On the other hand, Alice Green, the executive director of the Center for Law and Justice in Albany, has a different perspective. “I think that race relations in upstate New York, particularly the Capital Region community, are certainly improving. We have a very long way to go, but I think people are becoming more sensitive to issues around race and particularly issues like criminal justice. People are starting to try to understand and become much more involved in dealing with relationships between not only the police, but people in rural communities. There's some reason for hope, but as I've said we have many many issues to deal with so that we can come to understand each other. ”
Green counts among those issues equal education and voting rights.
King was a visionary who eschewed violence on his personal path to healing black-white relations in America. King recognized that despite gains toward equality, a great struggle was ahead. "To use a philosophical analogy here, racism is not based on some empirical generalization; it is based rather on an ontological affirmation. It is not the assertion that certain people are behind culturally or otherwise because of environmental conditions. It is the affirmation that the very being of a people is inferior. And this is the great tragedy of it." That's a clip from Dr. King's "The Other America" speech, given in April 1967 at Stanford University, four years after his hallmark "I have a dream" speech.
Much blood was spilled in pursuit of the dream of racial equality, dating back to slavery and the ensuing U.S. Civil War. One of the dream-catchers is U.S. Congressman John Lewis of Georgia.

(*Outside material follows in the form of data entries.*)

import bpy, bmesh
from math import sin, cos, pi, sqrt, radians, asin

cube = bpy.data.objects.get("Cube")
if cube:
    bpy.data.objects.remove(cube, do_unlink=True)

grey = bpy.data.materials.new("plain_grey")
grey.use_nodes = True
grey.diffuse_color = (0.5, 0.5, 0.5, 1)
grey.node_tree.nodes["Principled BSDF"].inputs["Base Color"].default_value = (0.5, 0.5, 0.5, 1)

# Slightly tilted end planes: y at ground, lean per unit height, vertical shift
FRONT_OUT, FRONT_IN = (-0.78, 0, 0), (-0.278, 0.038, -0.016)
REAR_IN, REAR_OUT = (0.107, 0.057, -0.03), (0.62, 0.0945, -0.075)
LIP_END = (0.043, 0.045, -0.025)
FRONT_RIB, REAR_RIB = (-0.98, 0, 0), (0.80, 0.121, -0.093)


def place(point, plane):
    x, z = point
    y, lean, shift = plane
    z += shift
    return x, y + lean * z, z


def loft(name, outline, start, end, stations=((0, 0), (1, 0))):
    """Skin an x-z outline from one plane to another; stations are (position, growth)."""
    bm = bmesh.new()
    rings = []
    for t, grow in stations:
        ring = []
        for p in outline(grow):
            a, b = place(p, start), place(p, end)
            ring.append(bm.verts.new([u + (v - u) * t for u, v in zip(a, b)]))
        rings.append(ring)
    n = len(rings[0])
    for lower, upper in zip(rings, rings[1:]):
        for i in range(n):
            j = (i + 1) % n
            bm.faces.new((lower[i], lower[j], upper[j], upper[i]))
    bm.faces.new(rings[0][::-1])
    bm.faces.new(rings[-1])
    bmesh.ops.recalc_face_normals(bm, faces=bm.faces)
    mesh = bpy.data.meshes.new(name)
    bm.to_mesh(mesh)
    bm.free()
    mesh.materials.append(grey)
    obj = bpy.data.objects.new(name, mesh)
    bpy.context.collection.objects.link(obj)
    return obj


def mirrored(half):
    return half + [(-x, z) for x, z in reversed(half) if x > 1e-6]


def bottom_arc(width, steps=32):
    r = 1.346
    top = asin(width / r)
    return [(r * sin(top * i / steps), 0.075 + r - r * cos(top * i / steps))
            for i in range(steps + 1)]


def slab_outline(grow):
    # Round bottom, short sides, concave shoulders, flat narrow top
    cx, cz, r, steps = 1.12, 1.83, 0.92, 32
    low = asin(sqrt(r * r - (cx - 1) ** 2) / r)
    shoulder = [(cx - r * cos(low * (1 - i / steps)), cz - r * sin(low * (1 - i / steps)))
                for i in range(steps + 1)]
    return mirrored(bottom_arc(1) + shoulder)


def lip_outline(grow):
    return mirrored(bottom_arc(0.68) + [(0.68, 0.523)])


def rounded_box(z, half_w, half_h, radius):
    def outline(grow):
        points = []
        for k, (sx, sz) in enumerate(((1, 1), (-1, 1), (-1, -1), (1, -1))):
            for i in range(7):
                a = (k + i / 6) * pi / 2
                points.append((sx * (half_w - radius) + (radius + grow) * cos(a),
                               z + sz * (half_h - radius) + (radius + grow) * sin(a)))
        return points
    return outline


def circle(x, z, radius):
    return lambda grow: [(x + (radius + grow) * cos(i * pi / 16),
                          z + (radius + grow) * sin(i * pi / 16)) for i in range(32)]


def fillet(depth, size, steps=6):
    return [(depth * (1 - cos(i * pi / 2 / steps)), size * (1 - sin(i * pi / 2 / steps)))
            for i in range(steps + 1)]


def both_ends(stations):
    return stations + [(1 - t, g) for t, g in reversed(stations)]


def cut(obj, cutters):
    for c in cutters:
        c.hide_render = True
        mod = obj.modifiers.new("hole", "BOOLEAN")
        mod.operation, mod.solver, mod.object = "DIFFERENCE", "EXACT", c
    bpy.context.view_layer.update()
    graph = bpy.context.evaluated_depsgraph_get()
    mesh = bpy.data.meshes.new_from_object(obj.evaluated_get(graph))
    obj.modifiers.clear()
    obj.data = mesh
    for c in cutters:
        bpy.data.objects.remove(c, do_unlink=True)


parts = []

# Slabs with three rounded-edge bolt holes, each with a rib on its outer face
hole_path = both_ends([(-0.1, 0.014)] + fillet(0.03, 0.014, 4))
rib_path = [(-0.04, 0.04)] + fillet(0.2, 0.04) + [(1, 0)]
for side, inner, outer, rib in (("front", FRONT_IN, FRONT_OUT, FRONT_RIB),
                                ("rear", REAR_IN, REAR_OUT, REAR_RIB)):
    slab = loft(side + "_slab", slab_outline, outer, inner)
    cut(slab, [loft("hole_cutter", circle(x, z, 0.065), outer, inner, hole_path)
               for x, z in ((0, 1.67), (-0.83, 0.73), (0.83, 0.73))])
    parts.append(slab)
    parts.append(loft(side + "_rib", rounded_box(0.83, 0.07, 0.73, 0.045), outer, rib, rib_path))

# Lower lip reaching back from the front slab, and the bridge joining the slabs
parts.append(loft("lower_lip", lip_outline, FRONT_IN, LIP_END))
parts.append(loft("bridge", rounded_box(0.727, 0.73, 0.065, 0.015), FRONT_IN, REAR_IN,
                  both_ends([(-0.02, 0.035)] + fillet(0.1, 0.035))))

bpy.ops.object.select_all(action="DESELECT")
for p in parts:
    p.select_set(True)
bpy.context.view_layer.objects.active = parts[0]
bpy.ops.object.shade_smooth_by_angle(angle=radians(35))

One of the leaders in the American Civil Rights Movement and chairman of the Student Nonviolent Coordinating Committee, Lewis was 21 in 1961 when he became one of 13 original "freedom riders," seven whites and six blacks who were determined to ride from Washington, D.C., to New Orleans in an integrated fashion, to end racial discrimination in public transportation.
When Lewis visited the Capital Region in 2013, I asked him to reflect on race and President Barack Obama's presidency.
Dave Lucas: “A lot of people of many colors throughout the country thought perhaps America had 'come to grips,' reconciled with its slave past, and that race was something that we no longer had to worry about. In your opinion, Congressman, did Obama change the dynamic? Are you more hopeful today than perhaps you were in 1961 when you set out on your journey?”
Congressman Lewis: “I am much more hopeful today than anytime before. 1961 was a turning point. 1965. '63 when Dr. king gave his 'I have a dream' speech. We marched on Washington fifty years ago. 48 years ago we marched from Selma to Montgomery for the right to vote. But I'm still much more hopeful. People ask me all the time whether the election and President Barack Obama is the fulfillment of Dr. King's dream. I say 'No, it's just a down payment.' You can be hopeful, you can be optimistic, but you can be realistic to know that we still have a distance to go. We still have miles to travel. We come so far. We made so much progress. But we still have so much progress to be made.”
Siena survey respondents seem to affirm Lewis' beliefs. Again, Siena pollster Steve Greenberg. “Last year, two-thirds of black voters and about half of white and Latino voters thought race relations were 'fair or poor' in New York. Today, between 65 and 74 percent of black, white and Latino voters say race relations are only 'fair or poor' in New York. Clearly, events over the last several months, particularly Ferguson, Staten Island, have had a significant impact on how many New Yorkers feel about race relations. A majority of New Yorkers, including a large majority of those form New York City, believe the State Island grand jury should have indicted the police officer in the death of Eric Garner. Similarly, a majority of New Yorkers and a large majority of New York City voters say that people of color are not treated fairly by the criminal justice system in New York State. ”
85 percent of black voters and 72 percent of Latinos thought the Staten Island grand jury should have indicted the white NYPD officer. Whites were split. 44 percent said the officer should have been indicted. 43 percent said the grand jury was correct not to bring charges.
57 percent of survey respondents said long time activist Al Sharpton has made police-community relations worse. But broken down along racial lines, 67 percent of whites said he makes things worse, compared to 19 percent of blacks who felt the same way.
Siena College polled 802 registered New York voters by telephone over four days last week. The poll has a margin of error of plus or minus 3.5 percentage points.